Twelve (12) of the existing twenty four sewage pump stations will be completely rehabilitated which will include replacement of sewer pumps and structural improvements to the pump stations. The remaining twelve pump stations will be rehabilitated under a project to be funded by the Government of Guyana. The sewage pump stations are in a deplorable state presently since only about one third of the pumps are in operation. The most common problems are damaged seals and motor failures. These problems have resulted in overflowing manholes and yard sewers with raw sewage being spilled into the streets and yards of residents. The proposed project will provide mechanisms for the elimination of the grit and solids in the system which will result in more efficient operation of the entire sewerage system and which will reduce maintenance significantly. Added to this, provision will be made for minor structural changes in the pump station buildings to provide for easier servicing of the pumps. This project is expected to commence in March 2008 and to be completed by the end of 2009.

A significant amount of the grit that enters the sewerage system comes from old and damaged yard sewer pipes which were originally constructed of clay material. Because of the brittle nature, inflexible jointing, and also the age of these pipes which were installed in 1929; these cracked or broken yard sewers allow a large amount of grit to enter the sewerage system. They also allow, during the wet weather, copious amounts of infiltration and inflow. The old C.I. street sewers are also suspected to be in a poor condition and approximately 16 kilometers need to be replaced. When the pump stations are not operating, a large amount of solid waste, sand and silt which enter the yard sewers tend to settle out in the street sewers, resulting in clogged sewers. This project, which is to be funded by the Government of Guyana, will provide for the replacement of about 60% of the street sewers. Work on this project is expected to commence later in the year.

Construction of the Agricola Trunk Main

This project is approximately 90% completed. The work was carried out under the East Bank Demerara roads project but could not be completed because the roads contractor experienced cash flow and other problems. The work to be done this year will include the construction of trench and road crossings, completion of gaps in the main and pressure testing. This main will provide security of service since it will link the Ruimveldt water system to those at Agricola and Eccles so that in the event of any problems at any of these systems, water can be pumped from either end to assist in providing a supply of water. This project is expected to be completed by July 2008.

Rehabilitation of Zones W2, W4 and W14

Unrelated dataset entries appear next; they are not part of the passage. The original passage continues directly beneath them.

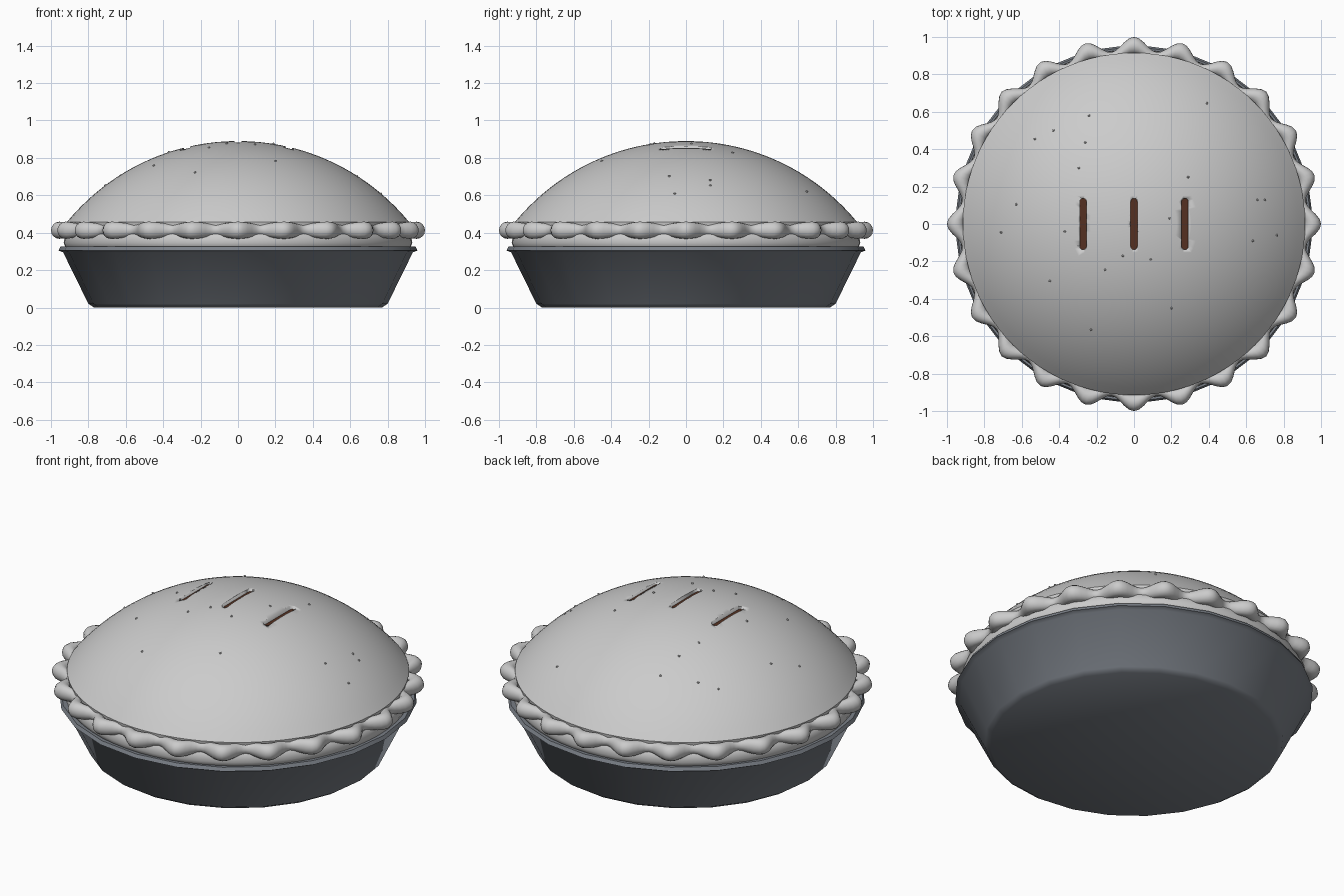
import bpy, bmesh, math
from mathutils import Vector

if "Cube" in bpy.data.objects:
    bpy.data.objects.remove(bpy.data.objects["Cube"])

def add(name, bm, angle=40, mat=None):
    bmesh.ops.recalc_face_normals(bm, faces=bm.faces)
    me = bpy.data.meshes.new(name)
    bm.to_mesh(me)
    bm.free()
    ob = bpy.data.objects.new(name, me)
    bpy.context.collection.objects.link(ob)
    if mat:
        me.materials.append(mat)
    bpy.ops.object.select_all(action='DESELECT')
    ob.select_set(True)
    bpy.context.view_layer.objects.active = ob
    bpy.ops.object.shade_smooth_by_angle(angle=math.radians(angle))
    return ob

def lathe(profile, n):
    """Revolve (r, z) points; r = 0 ends become poles."""
    bm = bmesh.new()
    rings = []
    for r, z in profile:
        if r == 0:
            rings.append([bm.verts.new((0, 0, z))] * n)
        else:
            rings.append([bm.verts.new((r * math.cos(2 * math.pi * i / n),
                                        r * math.sin(2 * math.pi * i / n), z)) for i in range(n)])
    for a, b in zip(rings, rings[1:]):
        for i in range(n):
            j = (i + 1) % n
            bm.faces.new(list(dict.fromkeys((a[i], a[j], b[j], b[i]))))
    return bm

def slot(x, z0, z1, w, half):
    """Capsule-shaped prism along y."""
    bm = bmesh.new()
    pts = []
    for s in (1, -1):
        for k in range(9):
            t = math.pi * k / 8
            pts.append((x + s * w * math.cos(t), s * (half - w + w * math.sin(t))))
    f = bm.faces.new([bm.verts.new((px, py, z0)) for px, py in pts])
    top = bmesh.ops.extrude_face_region(bm, geom=[f])
    bmesh.ops.translate(bm, vec=(0, 0, z1 - z0),
                        verts=[v for v in top['geom'] if isinstance(v, bmesh.types.BMVert)])
    return bm

def material(name, col):
    m = bpy.data.materials.new(name)
    m.diffuse_color = (*col, 1)
    m.use_nodes = True
    m.node_tree.nodes["Principled BSDF"].inputs["Base Color"].default_value = m.diffuse_color
    return m

metal = material("pan_metal", (0.20, 0.22, 0.25))
brown = material("filling_brown", (0.09, 0.03, 0.015))

# Pan with flared wall and small lip
add("pan", lathe([(0, 0), (0.77, 0), (0.80, 0.02), (0.935, 0.295), (0.96, 0.305),
                  (0.95, 0.325), (0.91, 0.32), (0.77, 0.03), (0, 0.03)], 24), 50, metal)

# Lower crust band sitting in the pan
add("crust_base", lathe([(0, 0.30), (0.89, 0.30), (0.92, 0.315), (0.932, 0.345),
                         (0.925, 0.39), (0.90, 0.41), (0, 0.41)], 64), 60)

# Domed top crust (spherical cap)
R, TOP = 1.183, 0.89
def dome_z(r):
    return TOP - R + math.sqrt(R * R - r * r)
cap = [(0.915 * i / 24, dome_z(0.915 * i / 24)) for i in range(25)]
dome = add("top_crust", lathe(cap + [(0.91, 0.42), (0, 0.42)], 96), 40)

# Crimped rim: 24 beads along a ring
bm = bmesh.new()
N, M = 240, 16
grid = []
for i in range(N):
    t = 2 * math.pi * i / N
    c = math.cos(24 * t)
    cr, m = 0.924 + 0.030 * c, 0.039 + 0.007 * c
    grid.append([bm.verts.new(((cr + m * math.cos(p)) * math.cos(t),
                               (cr + m * math.cos(p)) * math.sin(t),
                               0.413 + m * math.sin(p)))
                 for p in (2 * math.pi * k / M for k in range(M))])
for i in range(N):
    a, b = grid[i], grid[(i + 1) % N]
    for k in range(M):
        l = (k + 1) % M
        bm.faces.new((a[k], b[k], b[l], a[l]))
add("crimped_rim", bm, 60)

# Three steam slits cut in the dome, with dark filling at the bottom
for i, x in enumerate((-0.272, 0, 0.272)):
    z = dome_z(abs(x))
    cutter = add(f"slit_cutter_{i}", slot(x, z - 0.06, z + 0.1, 0.018, 0.137))
    cutter.hide_render = True
    cutter.hide_set(True)
    mod = dome.modifiers.new("slit", 'BOOLEAN')
    mod.operation, mod.solver, mod.object = 'DIFFERENCE', 'EXACT', cutter
    add(f"slit_filling_{i}", slot(x, z - 0.065, z - 0.022, 0.0178, 0.1368), 40, brown)

# Sugar specks scattered on the dome
SPECKS = [(.39, .645), (-.24, .58), (-.43, .50), (-.53, .455), (-.26, .435), (-.295, .30),
          (.29, .25), (-.63, .105), (.66, .13), (.70, .13), (.19, .03), (-.71, -.045),
          (-.37, -.04), (.765, -.06), (.635, -.09), (-.06, -.17), (.09, -.19),
          (-.155, -.245), (-.45, -.305), (.2, -.45), (-.23, -.565)]
bm = bmesh.new()
for x, y in SPECKS:
    new = bmesh.ops.create_icosphere(bm, subdivisions=1, radius=0.007)['verts']
    bmesh.ops.translate(bm, verts=new, vec=Vector((x, y, dome_z(math.hypot(x, y)) + 0.001)))
add("sugar_specks", bm)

Rehabilitation works on the water distribution systems in Zone W2 (South Ruimveldt Gardens, Tucville, East & North East LaPenitence, East & West Ruimveldt), Zone W4 (Roxanne Burnham Gardens, Shirley Field Ridley Square, East & West Ruimveldt) and Zone W14 (Lamaha Gardens, Prashad Nagar, Campbellville) were essentially completed in 2007. This project included the installation of new transmission and distribution mains and water meters. Work is presently in progress to identify and permanently disconnect the old distribution mains from the system. This work is scheduled to be completed in April, 2008. This project will result in reduced water losses and wastage, and improved water pressure to residents in these areas.